This year saw a UK barley crop of over 8.4 million tonnes produced, but the bumper crop will not make up for the reduction in wheat production.
There was a sharp decrease in the area planted to winter wheat in the UK in the season gone by and a large increase was seen in the UK barley area.
The wheat area was reported to be the smallest since 1981 at the Agriculture and Horticulture Development Boards's (AHDB's) Grain Outlook Conference recently.
At the conference, Helen Plant, who is a senior analyst of grains and oilseeds at the AHDB, gave a run down on UK markets.
The provisional estimate for wheat production is 10.1 million tonnes and even though areas like Scotland saw a record barley crop this year, the increase in barley production will not make up for the decrease in wheat production.
As a result, imported maize looks like it may play a role in replacing some of this wheat.
A price differential of £44/t was reported for September between barley and wheat and this was reported to be the largest monthly average discount to wheat since 1975.
That high-yielding barley crop is also expected to impact on malting barley prices. At present, malting barley usage is uncertain as restrictions come into force due to the Covid-19 pandemic.
However, the gap between wheat and barley is incentivising barley usage, but there is a limit to inclusion rates in compound feed.
Malting barley usage
The coronavirus is impacting on malting barley usage.
In the UK, at the end of August, just over three-quarters of licenced venues were operating, but by the end of September that figure was at just over 80%. Malting barley usage is unlikely to get back to full demand anytime soon as restrictions come back into force across Europe.

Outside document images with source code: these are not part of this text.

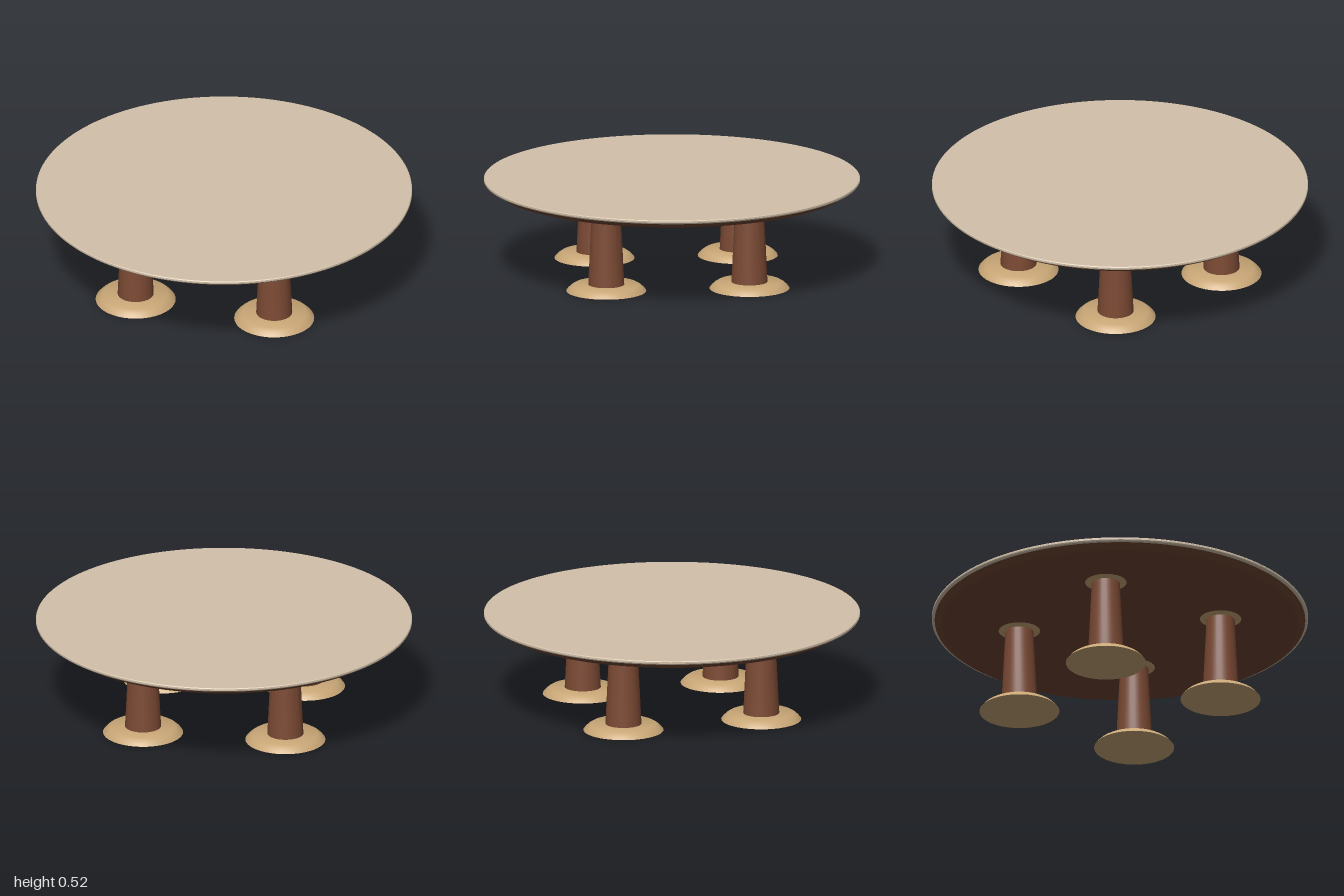
import * as THREE from 'three';
import { toCreasedNormals } from 'three/addons/utils/BufferGeometryUtils.js';

const flat = (name, color) => {
  const m = new THREE.MeshStandardMaterial({ color });
  m.name = name;
  return m;
};

// Turned part: profile of [radius, height] pairs, from bottom to top
function turned(name, profile, material, segments = 48) {
  const points = profile.map(([r, y]) => new THREE.Vector2(r, y));
  const geometry = toCreasedNormals(new THREE.LatheGeometry(points, segments), 0.55);
  const mesh = new THREE.Mesh(geometry, material);
  mesh.name = name;
  return mesh;
}

export function createModel() {
  const cream = flat('cream top', 0xd2c0a9);
  const brown = flat('dark brown wood', 0x6e4430);
  const legBrown = flat('leg brown wood', 0x7c4a34);
  const tan = flat('tan wood', 0xc8a676);

  const table = new THREE.Group();
  table.name = 'roundTable';

  // Thin cream top with a softly rounded rim
  table.add(turned('tableTop', [
    [0, 0.497], [0.985, 0.497], [0.996, 0.501], [1, 0.507],
    [1, 0.516], [0.996, 0.52], [0, 0.52],
  ], cream, 128));

  // Bevelled brown underside
  table.add(turned('underTop', [
    [0, 0.47], [0.945, 0.47], [0.985, 0.497], [0, 0.497],
  ], brown, 128));

  // Four pedestals, one on each axis
  for (let i = 0; i < 4; i++) {
    const pedestal = new THREE.Group();
    pedestal.name = 'pedestal' + (i + 1);
    const angle = (i * Math.PI) / 2;
    pedestal.position.set(0.54 * Math.cos(angle), 0, 0.54 * Math.sin(angle));

    pedestal.add(turned('foot', [
      [0, 0], [0.213, 0], [0.203, 0.012], [0.19, 0.024], [0.172, 0.035], [0, 0.035],
    ], tan));
    pedestal.add(turned('leg', [
      [0, 0.034], [0.096, 0.034], [0.075, 0.466], [0, 0.466],
    ], legBrown));
    pedestal.add(turned('collar', [
      [0, 0.462], [0.095, 0.462], [0.112, 0.471], [0, 0.471],
    ], tan));
    table.add(pedestal);
  }
  return table;
}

The industrial use of wheat in the UK has decreased from 2019 levels and Helen questioned how long the production economics will stack up for when it comes to ethanol production. Maize may be used as an alternative as it is more competitively priced and also has a higher alcohol yield potential than wheat.
The story on milling wheat is more positive, while there were challenges with supply and bagging at the early stages of the pandemic the overall volumes being used have stayed relatively similar to last season.
However, the smaller crop and quality challenges will tighten supplies of milling wheat in the UK this year and imports will be needed.